The bigger question for OSU right now is if it can lose two Heisman Trophy caliber QBs and still win this weekend’s Big Ten championship game and convince the College Football Playoff committee it is one of the four best teams in college football.

Barrett’s performance after taking over for Braxton Miller when OSU’s three-year starter suffered a season-ending shoulder injury was borderline miraculous.

He broke Troy Smith’s Ohio State season record for touchdown passes. He broke Drew Brees’ Big Ten record for most touchdowns accounted for, passing and running.

He allowed Ohio State to hope this could still be a special season, even without Miller, a two-time Big Ten Offensive Player of the Year.

But with one run for no gain into the middle of Michigan’s defense with 14:45 to play, Barrett joined Miller on the injured list.

Barrett’s ankle was bent in a direction ankles aren’t meant to be turned and it looked bad from the start.

He wanted to get up at first but teammates told him to stay down. A golf cart was brought out almost immediately. It was obvious this was a serious injury.

That meant Cardale Jones, who was demoted to No. 3 behind Barrett in August before Miller’s injury, is Ohio State’s quarterback.

Ohio State is trading 12 starts, 2,834 yards passing and 34 touchdown passes this season for 118 yards passing, 2 touchdown passes and no career starts.

After Saturday’s game, Meyer said he thinks the Big Ten championship game will decide if his team is selected for the four-team College Football Playoff.

“I think it’s all going to be how we play next week. And I think we’re going to have Cardale ready to go,” he said.

Tight end Jeff Heuerman said, “I don’t think any one player makes a team. We have a lot of talented guys on this offense who can make up for the loss of J.T.

“The committee is pretty smart. They’ll figure it out. But no one player makes a team. There are 21 other starters on this team who have battled all season to get to this point and I’m sure they’ll take that into account,” he said.

Eventually, Heuerman admitted a win over Michigan felt different without Barrett.

“You’ve got a weird feeling. It’s your senior day, you beat the team up north, you’re going to the Big Ten championship game and it’s like something is missing. And something is missing — your starting quarterback who you rallied around all season is done. But we just have to keep moving forward and get ready for next week.”

The unanswered question, though, is even if OSU gets through the Big Ten championship game, would the College Football Playoff committee consider it a wounded team without Barrett?
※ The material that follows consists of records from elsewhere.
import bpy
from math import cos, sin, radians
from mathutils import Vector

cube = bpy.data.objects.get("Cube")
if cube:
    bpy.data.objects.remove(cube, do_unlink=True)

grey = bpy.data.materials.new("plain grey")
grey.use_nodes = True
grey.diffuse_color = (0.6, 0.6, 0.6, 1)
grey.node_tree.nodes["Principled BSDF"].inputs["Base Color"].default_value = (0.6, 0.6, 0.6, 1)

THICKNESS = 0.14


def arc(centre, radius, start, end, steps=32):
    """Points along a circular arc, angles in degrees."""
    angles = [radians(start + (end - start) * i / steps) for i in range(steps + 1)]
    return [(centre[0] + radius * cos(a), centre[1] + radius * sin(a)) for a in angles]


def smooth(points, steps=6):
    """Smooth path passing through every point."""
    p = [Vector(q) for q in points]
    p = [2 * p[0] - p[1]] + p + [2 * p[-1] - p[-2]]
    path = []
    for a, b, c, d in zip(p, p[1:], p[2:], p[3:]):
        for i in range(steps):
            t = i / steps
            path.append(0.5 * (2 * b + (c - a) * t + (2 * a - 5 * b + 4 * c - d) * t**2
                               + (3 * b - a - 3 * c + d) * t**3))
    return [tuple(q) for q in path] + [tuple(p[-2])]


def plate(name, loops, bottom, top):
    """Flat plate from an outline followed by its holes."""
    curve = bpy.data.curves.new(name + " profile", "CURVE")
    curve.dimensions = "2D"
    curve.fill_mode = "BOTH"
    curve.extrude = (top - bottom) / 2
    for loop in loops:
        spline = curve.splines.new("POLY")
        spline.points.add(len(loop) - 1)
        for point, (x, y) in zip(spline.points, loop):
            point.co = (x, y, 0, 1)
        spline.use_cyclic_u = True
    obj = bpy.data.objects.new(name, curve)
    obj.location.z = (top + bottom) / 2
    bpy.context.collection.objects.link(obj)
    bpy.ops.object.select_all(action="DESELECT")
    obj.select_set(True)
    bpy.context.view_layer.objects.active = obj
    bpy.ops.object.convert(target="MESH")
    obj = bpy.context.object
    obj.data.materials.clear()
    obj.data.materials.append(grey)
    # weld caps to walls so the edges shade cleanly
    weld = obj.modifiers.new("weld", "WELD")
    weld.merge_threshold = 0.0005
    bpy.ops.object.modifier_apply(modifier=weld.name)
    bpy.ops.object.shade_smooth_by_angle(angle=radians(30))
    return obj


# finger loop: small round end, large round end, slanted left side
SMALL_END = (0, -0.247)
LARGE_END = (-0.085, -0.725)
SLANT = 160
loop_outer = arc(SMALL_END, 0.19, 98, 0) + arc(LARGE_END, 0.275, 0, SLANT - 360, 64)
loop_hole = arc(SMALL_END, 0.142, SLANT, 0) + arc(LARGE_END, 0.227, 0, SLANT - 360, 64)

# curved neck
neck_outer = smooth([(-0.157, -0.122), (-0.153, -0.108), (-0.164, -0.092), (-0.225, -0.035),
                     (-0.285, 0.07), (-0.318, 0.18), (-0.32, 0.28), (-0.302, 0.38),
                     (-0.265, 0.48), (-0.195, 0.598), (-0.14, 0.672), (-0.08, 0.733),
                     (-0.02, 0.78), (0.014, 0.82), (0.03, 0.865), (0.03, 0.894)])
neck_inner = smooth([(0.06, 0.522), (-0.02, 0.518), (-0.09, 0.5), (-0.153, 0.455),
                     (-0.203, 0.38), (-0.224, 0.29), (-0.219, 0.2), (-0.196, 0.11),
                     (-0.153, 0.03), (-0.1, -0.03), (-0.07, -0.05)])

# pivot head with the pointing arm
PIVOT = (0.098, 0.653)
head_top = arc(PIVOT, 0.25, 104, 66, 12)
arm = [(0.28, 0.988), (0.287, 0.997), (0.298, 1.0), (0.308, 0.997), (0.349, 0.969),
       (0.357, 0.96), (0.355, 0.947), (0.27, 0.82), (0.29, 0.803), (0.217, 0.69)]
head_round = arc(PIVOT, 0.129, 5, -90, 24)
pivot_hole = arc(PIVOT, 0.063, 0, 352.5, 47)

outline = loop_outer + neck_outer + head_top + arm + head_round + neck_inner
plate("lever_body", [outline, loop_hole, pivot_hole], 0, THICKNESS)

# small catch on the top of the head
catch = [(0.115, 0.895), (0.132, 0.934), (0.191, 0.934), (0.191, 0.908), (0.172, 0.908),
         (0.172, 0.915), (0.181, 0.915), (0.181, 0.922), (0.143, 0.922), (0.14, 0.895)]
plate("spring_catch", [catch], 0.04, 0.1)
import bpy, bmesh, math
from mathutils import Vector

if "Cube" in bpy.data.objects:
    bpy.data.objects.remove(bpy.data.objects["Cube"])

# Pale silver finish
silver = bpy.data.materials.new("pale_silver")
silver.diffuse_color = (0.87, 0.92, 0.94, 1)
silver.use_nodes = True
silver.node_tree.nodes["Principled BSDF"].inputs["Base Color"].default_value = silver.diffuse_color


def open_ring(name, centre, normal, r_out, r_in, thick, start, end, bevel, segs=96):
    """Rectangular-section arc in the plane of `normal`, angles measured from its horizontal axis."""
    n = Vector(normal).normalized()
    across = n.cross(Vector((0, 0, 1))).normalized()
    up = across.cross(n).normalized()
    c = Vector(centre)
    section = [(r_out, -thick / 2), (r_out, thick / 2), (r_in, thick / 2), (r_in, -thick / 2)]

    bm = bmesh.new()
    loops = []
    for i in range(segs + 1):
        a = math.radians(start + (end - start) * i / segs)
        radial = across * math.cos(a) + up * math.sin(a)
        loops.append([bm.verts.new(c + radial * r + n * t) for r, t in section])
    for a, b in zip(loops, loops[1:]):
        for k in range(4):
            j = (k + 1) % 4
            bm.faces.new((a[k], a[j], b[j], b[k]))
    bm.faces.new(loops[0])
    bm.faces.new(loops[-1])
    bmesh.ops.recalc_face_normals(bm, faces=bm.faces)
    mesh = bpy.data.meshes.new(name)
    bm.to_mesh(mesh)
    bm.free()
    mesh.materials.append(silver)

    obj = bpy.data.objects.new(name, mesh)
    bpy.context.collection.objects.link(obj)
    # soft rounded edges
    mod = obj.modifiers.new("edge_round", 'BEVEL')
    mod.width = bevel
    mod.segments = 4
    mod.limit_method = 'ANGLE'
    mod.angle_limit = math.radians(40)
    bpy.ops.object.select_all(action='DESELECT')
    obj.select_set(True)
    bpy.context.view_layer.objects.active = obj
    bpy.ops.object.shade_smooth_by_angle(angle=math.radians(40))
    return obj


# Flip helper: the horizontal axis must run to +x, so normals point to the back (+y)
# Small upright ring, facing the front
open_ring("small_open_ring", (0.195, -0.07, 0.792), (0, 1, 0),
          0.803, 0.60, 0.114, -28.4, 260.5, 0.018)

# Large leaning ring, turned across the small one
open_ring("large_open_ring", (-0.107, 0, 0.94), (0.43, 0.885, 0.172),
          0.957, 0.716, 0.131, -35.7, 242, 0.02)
Forty-one years ago, after Ohio State and Michigan played to a 10-10 tie and tied for the conference championship, the Big Ten’s athletic directors voted to send OSU to the Rose Bowl, which was the ultimate prize in the Big Ten at that time.

One of the deciding factors was that Michigan quarterback Dennis Franklin suffered a broken collarbone against Ohio State and some AD’s thought the Buckeyes were a stronger team than Michigan without its starting quarterback.

Michigan hasn’t had much luck beating Ohio State on the field lately. Saturday’s win was the 12th in the last 14 years for OSU.

But if the committee does exclude Ohio State, could it be the Curse of Dennis Franklin reaching back from the 1970s that does them in?